"Zika is from the Zika Forest, Ebola from the Ebola River, hantavirus the Hantan River," he added. "There’s the West Nile virus and Guinea worm and Rocky Mountain spotted fever and, of course, the Spanish flu."

"MERS stands for Middle East respiratory syndrome," the host continued. "It’s plastered all over airports, and no one blogs about it. So why should China get a pass?"

Maher proceeded to respond to a tweet by Rep. Ted LieuTed W. LieuAsian American lawmakers say State's 'assignment restrictions' discriminate Democrats, activists blast Trump DOJ effort to get journalists' phone records Lawmakers praise Biden for expected recognition of Armenian Genocide MORE (D-Calif.), who criticized Rep. Paul GosarPaul Anthony GosarDemocrat moves to censure three Republicans for downplaying Jan. 6 Gohmert says Jan. 6 mob attack on Capitol not an 'armed insurrection' The Hill's 12:30 Report - Presented by Facebook - Colonial pays hackers as service is restored MORE (R-Ariz.) for calling the coronavirus "the Wuhan Virus" on March 8.


"No, that would be way stupider because it didn’t come from Milan," said Maher. "And if it did, I guarantee we’d be calling it the Milan virus. Jesus f---ing Christ. Can’t we even have a pandemic without getting offended? When they named Lyme disease after a town in Connecticut, the locals didn’t get all ticked off?"

"This is about facts. It’s about life and death. We’re barely four months into this pandemic, and the wet markets in China — the ones where exotic animals are sold and consumed — are already starting to reopen," he later added.

"Sorry, Americans. We're going to have to ask you to keep two ideas in your head at the same time: This has nothing to do with Asian Americans, and it has everything to do with China," Maher concluded. "We can't afford the luxury anymore of nonjudginess towards a country with habits that kill millions of people everywhere because this isn't the first time. SARS came from China and the bird flu and the Hong Kong flu, the Asian flu. Viruses come from China just like shortstops come from the Dominican Republic. If they were selling nuclear suitcases at these wet markets, would we be so nonjudgmental?"


Anthony FauciAnthony FauciFauci: COVID-19 vaccine could lead to 'breakthrough' in HIV fight GOP lawmaker calls for Wuhan probe to 'prevent the next pandemic' Trump bemoans lack of vaccine credit amid mask news MORE, the nation's top infectious disease expert and leading member of the White House coronavirus task force, called on wet markets to be closed earlier this month because of the threat they pose.

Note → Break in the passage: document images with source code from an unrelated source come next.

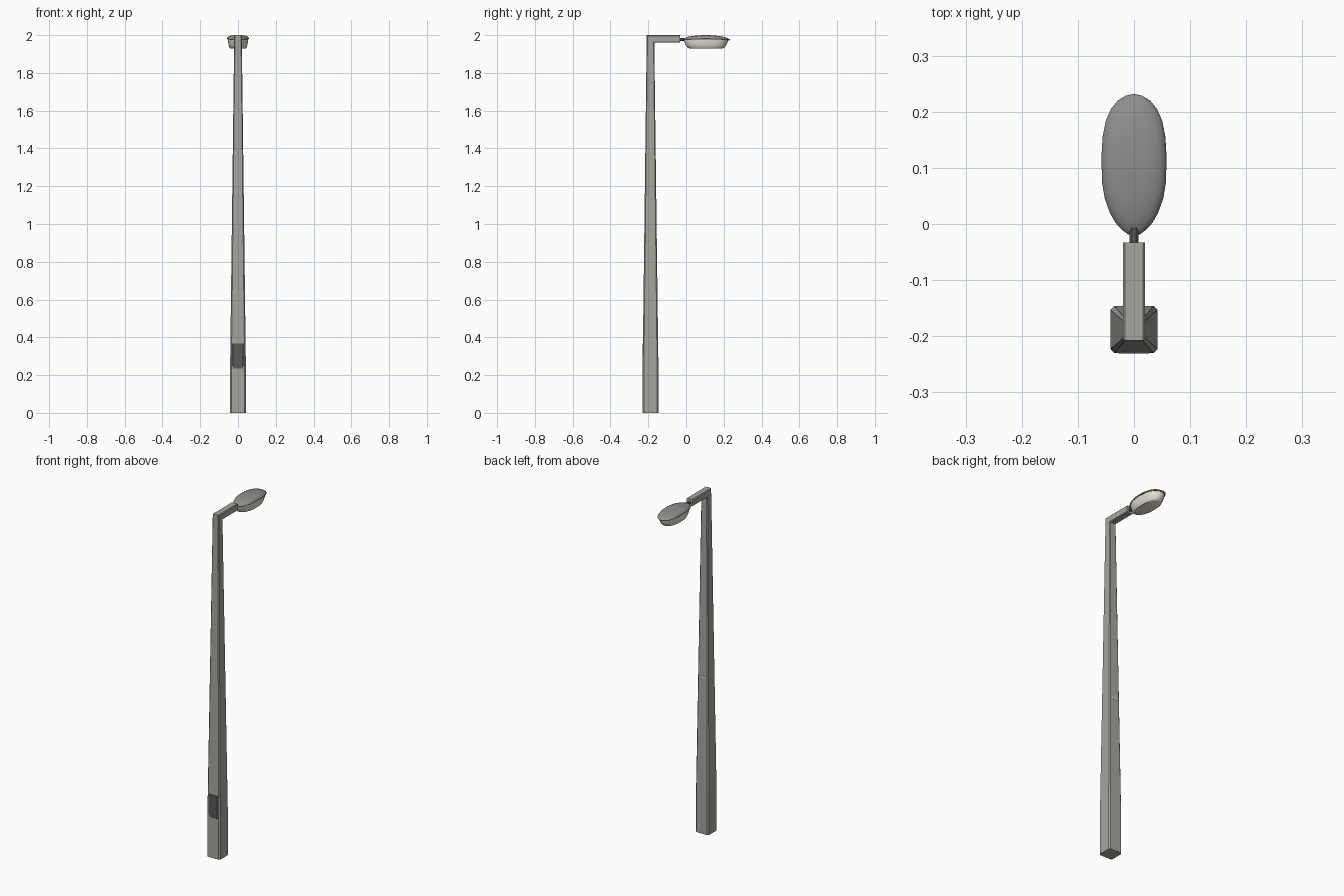
import bpy, bmesh
from mathutils import Matrix

if "Cube" in bpy.data.objects:
    bpy.data.objects.remove(bpy.data.objects["Cube"])

def material(name, rgb):
    m = bpy.data.materials.new(name)
    m.diffuse_color = (*rgb, 1)
    m.use_nodes = True
    m.node_tree.nodes["Principled BSDF"].inputs["Base Color"].default_value = m.diffuse_color
    return m

metal = material("grey_metal", (0.38, 0.38, 0.35))
shell = material("shell_grey", (0.27, 0.27, 0.26))
dark = material("dark_metal", (0.10, 0.10, 0.10))
cream = material("cream_lens", (0.80, 0.76, 0.66))
pale = material("pale_label", (0.7, 0.7, 0.68))

def finish(bm, name, mat, smooth=None):
    bmesh.ops.recalc_face_normals(bm, faces=bm.faces)
    me = bpy.data.meshes.new(name)
    bm.to_mesh(me)
    bm.free()
    me.materials.append(mat)
    ob = bpy.data.objects.new(name, me)
    bpy.context.collection.objects.link(ob)
    if smooth:
        bpy.ops.object.select_all(action='DESELECT')
        ob.select_set(True)
        bpy.context.view_layer.objects.active = ob
        bpy.ops.object.shade_smooth_by_angle(angle=smooth)
    return ob

def loft(name, rings, mat, smooth=None):
    bm = bmesh.new()
    vs = [[bm.verts.new(p) for p in r] for r in rings]
    n = len(rings[0])
    for a, b in zip(vs, vs[1:]):
        for i in range(n):
            j = (i + 1) % n
            bm.faces.new((a[i], a[j], b[j], b[i]))
    bm.faces.new(vs[0])
    bm.faces.new(vs[-1])
    return finish(bm, name, mat, smooth)

def box(name, lo, hi, mat, bevel=0):
    bm = bmesh.new()
    size = [h - l for l, h in zip(lo, hi)]
    mid = [(h + l) / 2 for l, h in zip(lo, hi)]
    bmesh.ops.create_cube(bm, size=1, matrix=Matrix.Translation(mid) @ Matrix.Diagonal((*size, 1)))
    if bevel:
        bmesh.ops.bevel(bm, geom=bm.edges[:], offset=bevel, segments=1, affect='EDGES')
    return finish(bm, name, mat)

def octa(h, c):
    k = h - c
    return [(k, -h), (h, -k), (h, k), (k, h), (-k, h), (-h, k), (-h, -k), (-k, -h)]

# Tapered square pole with chamfered corners, mitred into the arm
PY, AZ = -0.188, 1.98
base, top = octa(0.042, 0.007), octa(0.02, 0.004)
loft("pole_and_arm", [
    [(u, PY + v, 0) for u, v in base],
    [(u, PY + v, 0.225) for u, v in base],
    [(u, PY + v, AZ - v) for u, v in top],
    [(u, -0.033, AZ - v) for u, v in top]], metal)

# Service door and small label
box("service_door", (-0.028, -0.2305, 0.235), (0.028, -0.20, 0.368), dark, 0.001)
box("pole_label", (-0.018, -0.17, 0.905), (0.018, -0.1535, 0.917), pale)

# Neck joining the arm to the lamp
loft("lamp_neck", [[(u, y, 1.977 + v) for u, v in octa(0.008, 0.004)]
                   for y in (-0.05, 0.01)], dark)

# Lamp outline: half widths along y, mirrored
half = [(-0.019, 0.010), (-0.010, 0.022), (0.002, 0.033), (0.020, 0.043), (0.045, 0.052),
        (0.075, 0.057), (0.120, 0.058), (0.155, 0.056), (0.185, 0.050), (0.205, 0.041),
        (0.220, 0.029), (0.229, 0.014)]
outline = ([(w, y) for y, w in half] + [(0, 0.232)] +
           [(-w, y) for y, w in reversed(half)] + [(0, -0.020)])
CY = 0.105

def ring(s, z, sag=0.0):
    # sag lowers the two ends of the ring
    return [(x * s, CY + (y - CY) * s, z - sag * ((y - CY) / 0.126) ** 2) for x, y in outline]

# Domed upper shell with a thin rim
loft("lamp_shell", [ring(0.90, 1.980, 0.006), ring(0.97, 1.978, 0.006), ring(1.0, 1.981, 0.006),
                    ring(0.985, 1.985, 0.007), ring(0.92, 1.9905, 0.007), ring(0.78, 1.9955, 0.005),
                    ring(0.55, 1.9985, 0.003), ring(0.28, 1.9998, 0.001), ring(0.08, 2.0)],
     shell, 0.6)

# Bowl lens beneath the shell
loft("lamp_lens", [ring(0.94, 1.982, 0.006), ring(0.92, 1.968, 0.003), ring(0.86, 1.948),
                   ring(0.78, 1.934), ring(0.70, 1.929)], cream, 0.6)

They "should shut down those things right away," Fauci told "Fox & Friends." "It just boggles my mind that when we have so many diseases that emanate out of that unusual human-animal interface that we don’t just shut it down."

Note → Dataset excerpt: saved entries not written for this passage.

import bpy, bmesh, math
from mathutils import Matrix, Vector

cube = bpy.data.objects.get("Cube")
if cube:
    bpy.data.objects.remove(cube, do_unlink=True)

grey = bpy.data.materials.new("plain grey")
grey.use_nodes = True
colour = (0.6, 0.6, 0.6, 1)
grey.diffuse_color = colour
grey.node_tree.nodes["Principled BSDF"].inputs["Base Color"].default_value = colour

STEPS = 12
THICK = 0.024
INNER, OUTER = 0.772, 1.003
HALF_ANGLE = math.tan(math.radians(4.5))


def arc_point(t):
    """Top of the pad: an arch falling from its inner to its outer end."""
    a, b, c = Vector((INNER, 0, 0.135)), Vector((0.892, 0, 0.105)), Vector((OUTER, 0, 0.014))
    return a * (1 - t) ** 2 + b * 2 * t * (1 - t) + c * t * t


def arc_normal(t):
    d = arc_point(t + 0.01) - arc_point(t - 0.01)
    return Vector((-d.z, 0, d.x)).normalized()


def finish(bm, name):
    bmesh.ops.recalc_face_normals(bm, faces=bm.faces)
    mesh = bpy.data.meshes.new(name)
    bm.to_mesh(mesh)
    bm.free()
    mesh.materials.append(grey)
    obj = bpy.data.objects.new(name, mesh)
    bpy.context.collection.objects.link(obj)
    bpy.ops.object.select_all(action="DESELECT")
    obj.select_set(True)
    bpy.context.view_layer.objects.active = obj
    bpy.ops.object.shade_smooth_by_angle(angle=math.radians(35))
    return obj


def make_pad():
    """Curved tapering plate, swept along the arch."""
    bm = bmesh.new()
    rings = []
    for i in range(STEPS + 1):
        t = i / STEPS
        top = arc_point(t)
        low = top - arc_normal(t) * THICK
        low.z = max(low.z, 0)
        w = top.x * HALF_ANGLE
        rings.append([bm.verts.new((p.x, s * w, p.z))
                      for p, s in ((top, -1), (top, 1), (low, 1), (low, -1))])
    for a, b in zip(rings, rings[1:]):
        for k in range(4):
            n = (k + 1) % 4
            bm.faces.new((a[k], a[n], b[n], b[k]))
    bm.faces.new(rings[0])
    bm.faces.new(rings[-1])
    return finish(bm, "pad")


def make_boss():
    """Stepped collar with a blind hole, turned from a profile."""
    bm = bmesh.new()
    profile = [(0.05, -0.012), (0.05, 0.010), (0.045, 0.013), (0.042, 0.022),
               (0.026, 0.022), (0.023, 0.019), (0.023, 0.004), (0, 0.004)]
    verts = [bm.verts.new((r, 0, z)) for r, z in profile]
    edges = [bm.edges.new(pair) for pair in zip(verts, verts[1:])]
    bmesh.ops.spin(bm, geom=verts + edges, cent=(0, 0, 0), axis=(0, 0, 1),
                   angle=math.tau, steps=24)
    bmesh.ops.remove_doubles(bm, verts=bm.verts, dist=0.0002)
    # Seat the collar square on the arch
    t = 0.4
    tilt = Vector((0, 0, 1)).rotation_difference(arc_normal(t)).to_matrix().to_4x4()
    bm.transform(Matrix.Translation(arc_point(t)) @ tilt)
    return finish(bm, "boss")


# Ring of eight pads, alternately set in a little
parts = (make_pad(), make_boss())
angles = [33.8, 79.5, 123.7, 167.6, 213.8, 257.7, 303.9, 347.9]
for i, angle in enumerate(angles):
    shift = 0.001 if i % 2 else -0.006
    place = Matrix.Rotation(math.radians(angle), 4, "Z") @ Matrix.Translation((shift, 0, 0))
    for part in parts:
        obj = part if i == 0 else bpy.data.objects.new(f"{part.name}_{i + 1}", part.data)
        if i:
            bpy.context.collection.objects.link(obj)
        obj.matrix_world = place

Sen. Lindsey GrahamLindsey Olin GrahamGOP governors move to cut unemployment benefits as debate rages over effects Trump critics push new direction for GOP Graham warns about trying to 'drive' Trump from GOP: 'Half the people will leave' MORE (R-S.C.) has also called for wet markets to be closed, calling their existence "crazy and dangerous."

“Bringing wild and exotic animals to open markets to interact with humans and other food supplies is both crazy and dangerous,” Graham tweeted earlier this month. “Hope my Republican and Democratic Senate colleagues will sign onto my letter to the Chinese Ambassador to the U.S. urging the immediate closure of these wet markets for the safety of the world at large.”

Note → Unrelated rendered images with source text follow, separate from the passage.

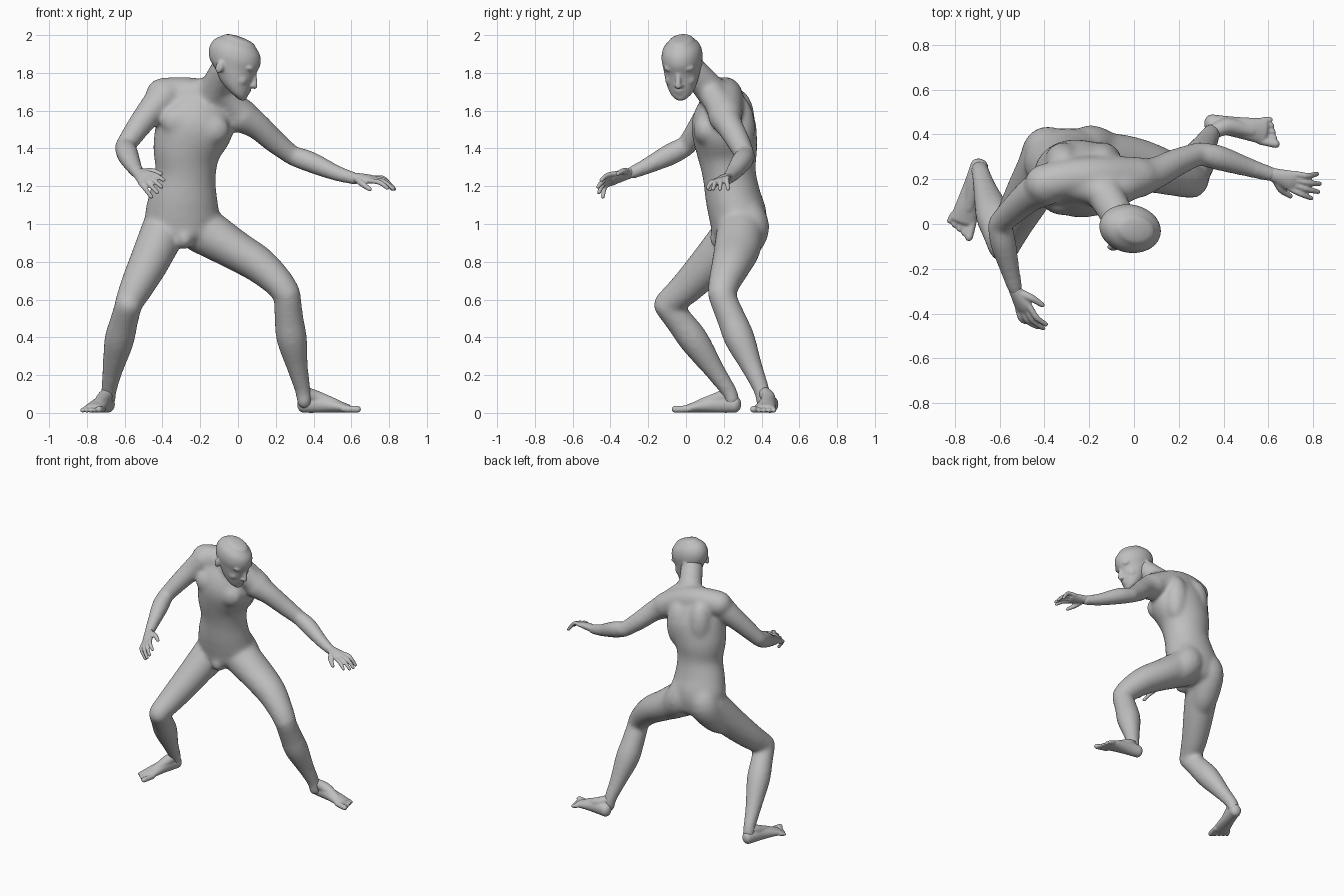
import bpy, bmesh, math
from mathutils import Vector, Matrix

bm = bmesh.new()
I = Matrix.Identity(4)
grey = bpy.data.materials.new("plain_grey")
grey.diffuse_color = (.52, .52, .52, 1)


def catmull(rows, steps=5):
    """Smoothly resample rows of numbers."""
    out = []
    n = len(rows)
    for i in range(n - 1):
        p0, p1, p2, p3 = rows[max(i - 1, 0)], rows[i], rows[i + 1], rows[min(i + 2, n - 1)]
        for s in range(steps):
            t = s / steps
            out.append([b + 0.5 * t * (c - a + t * (2 * a - 5 * b + 4 * c - d + t * (3 * (b - c) + d - a)))
                        for a, b, c, d in zip(p0, p1, p2, p3)])
    return out + [list(rows[-1])]


def loft(pts, side=(1, 0, 0), axis=None, mat=I, cap=1.0, seg=20):
    """Closed rounded tube; each point is x, y, z, half width along side, half depth."""
    rows = catmull([tuple(p) if len(p) == 5 else tuple(p) + (p[3],) for p in pts])
    pos = [Vector(r[:3]) for r in rows]
    tan = [Vector(axis) if axis else (pos[min(i + 1, len(pos) - 1)] - pos[max(i - 1, 0)]).normalized()
           for i in range(len(pos))]
    fr = [(p, t, r[3], r[4]) for p, t, r in zip(pos, tan, rows)]

    def cap_rings(f, sign):
        p, t, a, b = f
        m = cap * min(a, b) * sign
        return [(p + t * m * math.sin(k), t, a * math.cos(k), b * math.cos(k)) for k in (0.4, 0.8, 1.2)], p + t * m
    first, pole0 = cap_rings(fr[0], -1)
    last, pole1 = cap_rings(fr[-1], 1)
    rings = []
    for p, t, a, b in first[::-1] + fr + last:
        u = Vector(side)
        u = (u - t * u.dot(t)).normalized()
        v = t.cross(u)
        rings.append([bm.verts.new(mat @ (p + u * a * math.cos(w) + v * b * math.sin(w)))
                      for w in (2 * math.pi * j / seg for j in range(seg))])
    v0, v1 = bm.verts.new(mat @ pole0), bm.verts.new(mat @ pole1)
    for j in range(seg):
        k = (j + 1) % seg
        for r, q in zip(rings, rings[1:]):
            bm.faces.new((r[j], r[k], q[k], q[j]))
        bm.faces.new((v0, rings[0][k], rings[0][j]))
        bm.faces.new((v1, rings[-1][j], rings[-1][k]))


def ball(centre, radii, mat=I):
    bmesh.ops.create_uvsphere(bm, u_segments=24, v_segments=16, radius=1,
                              matrix=mat @ Matrix.Translation(centre) @ Matrix.Diagonal((*radii, 1)))


def fuse(name, voxel, rounds):
    """Turn the shapes gathered so far into one smooth-skinned object."""
    bmesh.ops.recalc_face_normals(bm, faces=bm.faces)
    mesh = bpy.data.meshes.new(name)
    bm.to_mesh(mesh)
    bm.clear()
    mesh.materials.append(grey)
    ob = bpy.data.objects.new(name, mesh)
    bpy.context.collection.objects.link(ob)
    skin = ob.modifiers.new("fuse", 'REMESH')
    skin.mode = 'VOXEL'
    skin.voxel_size = voxel
    skin.use_smooth_shade = True
    soft = ob.modifiers.new("soften", 'SMOOTH')
    soft.factor = .5
    soft.iterations = rounds


def hand(wrist, d, s, n):
    """d points to the fingers, s to the thumb side, n out of the palm."""
    w, d = Vector(wrist), Vector(d).normalized()
    s = Vector(s)
    s = (s - d * s.dot(d)).normalized()
    n = Vector(n)
    n = (n - d * n.dot(d) - s * n.dot(s)).normalized()

    def at(f, t, c):
        return tuple(w + d * f + s * t + n * c)
    loft([at(-.03, 0, 0) + (.026, .026), at(.03, 0, 0) + (.036, .026),
          at(.08, 0, 0) + (.046, .022), at(.105, 0, .002) + (.043, .018)], side=s)
    for i in range(4):
        t = .034 - .0235 * i
        ln = (.09, .11, .105, .08)[i]
        loft([at(.09, t, 0) + (.014,), at(.11 + ln * .45, t * 1.25, .0) + (.0135,),
              at(.11 + ln, t * 1.5, .024 + .01 * i) + (.011,)], side=s, seg=10)
    loft([at(.025, .02, .004) + (.02,), at(.06, .055, .015) + (.017,),
          at(.11, .075, .035) + (.012,)], side=s, seg=10)


def foot(heel, toe, ankle, medial):
    h, t, m = Vector((*heel, 0)), Vector((*toe, 0)), Vector(medial)
    d = (t - h).normalized()
    m = (m - d * m.dot(d)).normalized()
    ln = (t - h).length

    def at(f, s, z):
        return tuple(h + d * ln * f + m * s + Vector((0, 0, z)))
    loft([at(0, 0, .045) + (.04, .045), at(.25, 0, .047) + (.043, .047),
          at(.55, 0, .037) + (.051, .036), at(.8, 0, .023) + (.06, .023)], side=m, cap=.8)
    # instep
    loft([tuple(ankle) + (.03,), at(.25, .003, .078) + (.038,), at(.6, .008, .042) + (.03,)], side=m)
    for i in range(5):
        s = .043 - .0235 * i
        r = .019 if i == 0 else .0135
        loft([at(.76, s, .021) + (r,), at(1 - .035 * i, s * 1.1, r) + (r,)], side=m, seg=10)


# torso, with rings that follow the bent spine
loft([(-.29, .275, .95, .175, .14), (-.295, .275, 1.04, .197, .153), (-.29, .25, 1.14, .182, .147),
      (-.277, .228, 1.27, .16, .142), (-.268, .215, 1.4, .183, .163), (-.225, .198, 1.53, .205, .17),
      (-.185, .195, 1.63, .17, .13), (-.165, .195, 1.68, .115, .09)], cap=.5, seg=32)
# shoulder girdle, and slopes from neck to shoulders
loft([(-.4, .18, 1.685, .089), (-.28, .205, 1.69, .089), (-.15, .21, 1.66, .094), (.02, .21, 1.575, .09)],
     side=(0, 1, 0))
loft([(-.12, .12, 1.73, .07), (-.18, .16, 1.7, .075), (-.3, .185, 1.68, .08)], side=(0, 1, 0))
loft([(-.11, .12, 1.71, .07), (-.05, .165, 1.65, .075), (.02, .2, 1.58, .08)], side=(0, 1, 0))
# chest and back muscles
for x, z in ((-.31, 1.545), (-.145, 1.5)):
    ball((x, .1, z), (.1, .062, .085))
for x, y, z in ((-.315, .28, 1.54), (-.14, .28, 1.51)):
    ball((x, y, z), (.085, .085, .17))
# seat muscles running into the thighs
loft([(-.37, .29, 1.08, .1), (-.385, .325, .985, .112), (-.425, .245, .86, .097), (-.46, .15, .8, .08)])
loft([(-.215, .295, 1.08, .1), (-.195, .33, .985, .112), (-.1, .3, .895, .098), (0, .27, .855, .08)])
ball((-.283, .185, .925), (.05, .06, .06))

# neck
loft([(-.165, .205, 1.62, .1), (-.12, .12, 1.72, .082), (-.07, .03, 1.82, .075)])

# arms
loft([(-.39, .17, 1.675, .09), (-.46, .13, 1.6, .075), (-.53, .07, 1.51, .064), (-.6, 0, 1.41, .053)])
loft([(-.6, 0, 1.41, .053), (-.585, -.08, 1.37, .059), (-.555, -.2, 1.31, .045), (-.53, -.29, 1.27, .035)])
loft([(.02, .205, 1.57, .09), (.1, .23, 1.52, .072), (.19, .275, 1.44, .063), (.29, .315, 1.36, .052)],
     side=(0, 1, 0))
loft([(.29, .315, 1.36, .052), (.38, .295, 1.33, .057), (.52, .25, 1.27, .043), (.62, .22, 1.24, .034)],
     side=(0, 1, 0))

# legs
loft([(-.39, .28, .98, .118), (-.46, .15, .82, .108), (-.535, .01, .67, .09), (-.58, -.095, .58, .073)])
loft([(-.58, -.1, .57, .072), (-.605, -.03, .48, .075), (-.63, .045, .38, .079),
      (-.665, .155, .22, .054), (-.685, .23, .11, .042), (-.688, .245, .06, .04)])
loft([(-.19, .29, .97, .128, .128), (-.02, .27, .865, .123, .107), (.11, .24, .785, .106, .097),
      (.21, .205, .695, .086, .082), (.258, .19, .63, .076, .074)], side=(0, 1, 0))
loft([(.262, .193, .61, .072), (.27, .24, .5, .077), (.285, .285, .39, .081),
      (.315, .35, .24, .057), (.343, .4, .12, .043), (.35, .41, .06, .04)])
fuse("torso_and_limbs", .011, 20)

# head: x is forward, z is up in its own frame
H = (Matrix.Translation((-.022, -.02, 1.856)) @ Matrix.Rotation(math.radians(-11), 4, 'Z')
     @ Matrix.Rotation(math.radians(20), 4, 'Y'))
loft([(.1, 0, -.168, .03, .024), (.078, 0, -.15, .055, .052), (.05, 0, -.115, .076, .082),
      (.028, 0, -.07, .09, .103), (.001, 0, -.025, .1, .13), (-.006, 0, .03, .108, .144),
      (-.009, 0, .08, .097, .13), (-.01, 0, .117, .065, .09)],
     side=(0, 1, 0), axis=(0, 0, 1), mat=H, cap=.33, seg=32)
# nose, lips and chin
loft([(.122, 0, -.015, .012), (.14, 0, -.055, .014), (.148, 0, -.08, .0165)], side=(0, 1, 0), mat=H, seg=12)
ball((.122, 0, -.112), (.018, .03, .0085), H)
ball((.12, 0, -.127), (.016, .026, .0095), H)
ball((.106, 0, -.155), (.024, .032, .022), H)
# brows, eyes, cheeks, nostrils and ears
for s in (-1, 1):
    ball((.097, s * .038, .004), (.029, .044, .02), H)
    ball((.1, s * .037, -.028), (.017, .019, .01), H)
    ball((.072, s * .045, -.07), (.042, .038, .04), H)
    ball((.135, s * .014, -.083), (.015, .011, .01), H)
    ball((-.045, s * .097, -.042), (.023, .015, .036), H)
fuse("head", .0065, 7)

hand((-.53, -.295, 1.27), (.42, -.84, -.27), (.6, .25, .65), (.7, .25, -.6))
hand((.62, .22, 1.245), (.95, -.32, -.1), (-.3, -.93, -.22), (0, 0, -1))
fuse("hands", .0055, 3)

foot((-.69, .26), (-.782, -.045), (-.686, .23, .11), (1, 0, 0))
foot((.345, .45), (.64, .404), (.344, .405, .115), (0, -1, 0))
fuse("feet", .006, 4)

The U.S. death toll stands at 18,780, according to data from Johns Hopkins University, with cases surpassing the 500,000 mark as testing continues to escalate.